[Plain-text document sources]
BEGIN

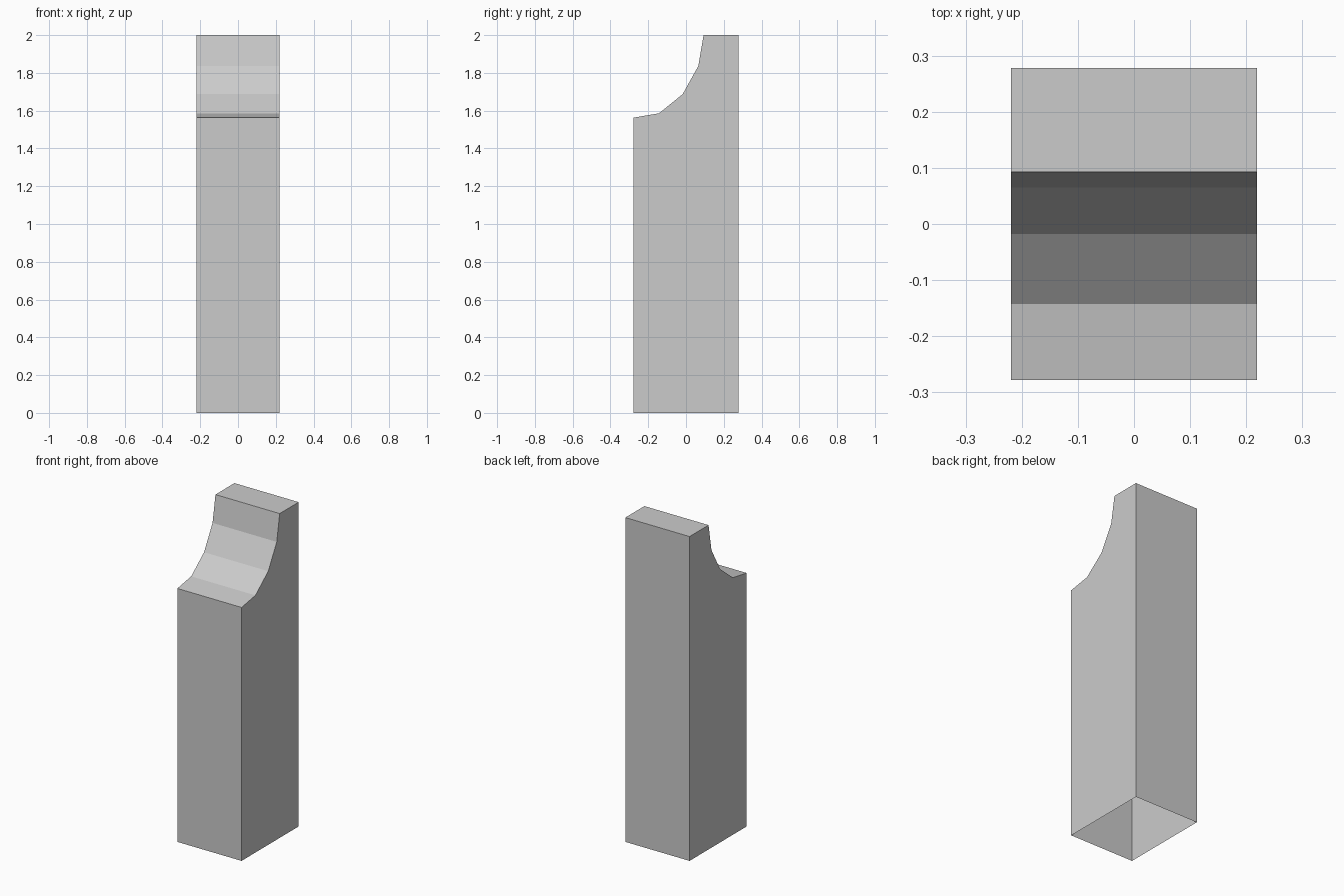
import bpy, bmesh

if "Cube" in bpy.data.objects:
    bpy.data.objects.remove(bpy.data.objects["Cube"])

HALF_WIDTH = 0.219
# Side outline (y, z), from front bottom over the scooped top to back bottom
PROFILE = [(-0.278, 0), (-0.278, 1.563), (-0.143, 1.586), (-0.018, 1.687),
           (0.065, 1.836), (0.093, 2.0), (0.278, 2.0), (0.278, 0)]

bm = bmesh.new()
left = [bm.verts.new((-HALF_WIDTH, y, z)) for y, z in PROFILE]
right = [bm.verts.new((HALF_WIDTH, y, z)) for y, z in PROFILE]

# Two side walls
bm.faces.new(left)
bm.faces.new(right)

# Front, scoop, top and back strips; the underside stays open
for i in range(len(PROFILE) - 1):
    bm.faces.new((left[i], right[i], right[i + 1], left[i + 1]))
bmesh.ops.recalc_face_normals(bm, faces=bm.faces)

mesh = bpy.data.meshes.new("scooped_post")
bm.to_mesh(mesh)
bm.free()
post = bpy.data.objects.new("scooped_post", mesh)
bpy.context.collection.objects.link(post)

END

=== Work order ===
Display each line of the data where "verts" occurs.

=== Solution below ===
left = [bm.verts.new((-HALF_WIDTH, y, z)) for y, z in PROFILE]
right = [bm.verts.new((HALF_WIDTH, y, z)) for y, z in PROFILE]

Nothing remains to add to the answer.